In addition to glute and core strength, it is important to train and maintain mobility of the hip joint. By training hip mobility you are maximizing the amount of usable motion in the joint which allows for efficient effective movement. Training mobility also improves joint strength and nervous system control over the joint. Just as our muscles require physical stimulation to maintain strength, our joints require regular movement and use to maintain health, reduce pain and injury occurrence. Improving hip mobility can also help to reduce low back pain and/or knee pain that may be occurring as a result of reduced hip mobility and control. In addition to your hip specific dynamic exercises hip CARs can be a great addition to you warm up routine.
Hip CARs (Controlled Articular Rotations) Exercise With hip CARs you are moving your hips through the greatest range of motion possible with tension and control. All of the movements should be pain free, however muscle spasms are normal in occurrence.
Beginning with your knee at your maximum height in front of you (maximum hip flexion)
Start to open up your hip by bringing your knee out to the side, while trying to maintain the height of your knee.
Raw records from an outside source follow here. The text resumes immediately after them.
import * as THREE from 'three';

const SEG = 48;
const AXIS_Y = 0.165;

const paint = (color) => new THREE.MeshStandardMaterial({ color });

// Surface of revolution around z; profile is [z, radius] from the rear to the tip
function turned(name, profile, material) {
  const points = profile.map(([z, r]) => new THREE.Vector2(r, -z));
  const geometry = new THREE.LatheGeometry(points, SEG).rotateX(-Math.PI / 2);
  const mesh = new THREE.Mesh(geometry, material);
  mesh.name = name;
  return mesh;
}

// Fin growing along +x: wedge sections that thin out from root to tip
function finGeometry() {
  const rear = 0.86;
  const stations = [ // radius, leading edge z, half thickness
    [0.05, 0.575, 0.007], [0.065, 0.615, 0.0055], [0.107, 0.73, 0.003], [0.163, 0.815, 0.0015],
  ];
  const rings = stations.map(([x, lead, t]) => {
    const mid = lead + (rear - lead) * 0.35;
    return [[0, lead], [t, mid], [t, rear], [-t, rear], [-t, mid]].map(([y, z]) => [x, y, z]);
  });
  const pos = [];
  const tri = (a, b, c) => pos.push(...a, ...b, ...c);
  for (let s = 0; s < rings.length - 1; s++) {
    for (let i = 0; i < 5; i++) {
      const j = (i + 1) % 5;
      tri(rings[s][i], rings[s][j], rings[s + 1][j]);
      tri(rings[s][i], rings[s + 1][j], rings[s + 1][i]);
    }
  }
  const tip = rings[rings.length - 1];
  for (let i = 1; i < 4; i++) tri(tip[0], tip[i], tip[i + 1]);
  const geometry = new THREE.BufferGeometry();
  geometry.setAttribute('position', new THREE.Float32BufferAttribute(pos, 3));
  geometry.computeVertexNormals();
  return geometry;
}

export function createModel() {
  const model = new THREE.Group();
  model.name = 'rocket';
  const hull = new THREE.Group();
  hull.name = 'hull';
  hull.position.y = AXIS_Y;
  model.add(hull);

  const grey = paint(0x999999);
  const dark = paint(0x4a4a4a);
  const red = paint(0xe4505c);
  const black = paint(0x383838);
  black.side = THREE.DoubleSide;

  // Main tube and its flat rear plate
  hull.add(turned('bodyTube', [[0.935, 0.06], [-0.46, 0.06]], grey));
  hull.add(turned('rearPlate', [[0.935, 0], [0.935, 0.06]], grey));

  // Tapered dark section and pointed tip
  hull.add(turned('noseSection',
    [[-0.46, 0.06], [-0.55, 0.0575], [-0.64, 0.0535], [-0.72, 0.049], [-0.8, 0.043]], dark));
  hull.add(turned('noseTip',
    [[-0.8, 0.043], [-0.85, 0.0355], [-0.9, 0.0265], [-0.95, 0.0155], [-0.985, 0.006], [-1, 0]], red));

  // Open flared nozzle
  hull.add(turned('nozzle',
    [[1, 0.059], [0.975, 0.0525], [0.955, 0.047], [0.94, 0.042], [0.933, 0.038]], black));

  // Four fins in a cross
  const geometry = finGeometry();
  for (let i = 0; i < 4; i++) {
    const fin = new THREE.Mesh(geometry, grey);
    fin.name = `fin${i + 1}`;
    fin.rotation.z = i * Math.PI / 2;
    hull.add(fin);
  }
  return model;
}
Ensure there is no pinching or pain in the hip.
Once you’ve reached your sticking or end point where you can no longer open, rotate the leg inwards, and lift your foot toward the sky.
Continue rotating as your start to reach your leg back slightly into hip extension. Ensure your low back does not compensate.
End with your knees together, and then reverse this movement.
Article Written by Hayley Frandsen
Hayley graduated from the University of Victoria with a bachelor's degree in Kinesiology. She was awarded Kinesiology Co-op Student of the Year in 2020 for her successes during her work term placements throughout her degree. Hayley grew up a competitive dancer which sparked her passion for health and wellness in which she loves to share with other people. She is committed to working with clients towards their personal goals and strives to find meaningful and function-based treatment activities to facilitate this. Hayley has previous experience working with Physiotherapists and Exercise Physiologists in a clinical setting, and is excited to be joining the LIFT team!
Outside of work, Hayley is happiest when reading, testing new recipes, or when spending time with family and friends! Hayley welcomes you the the LIFT experience.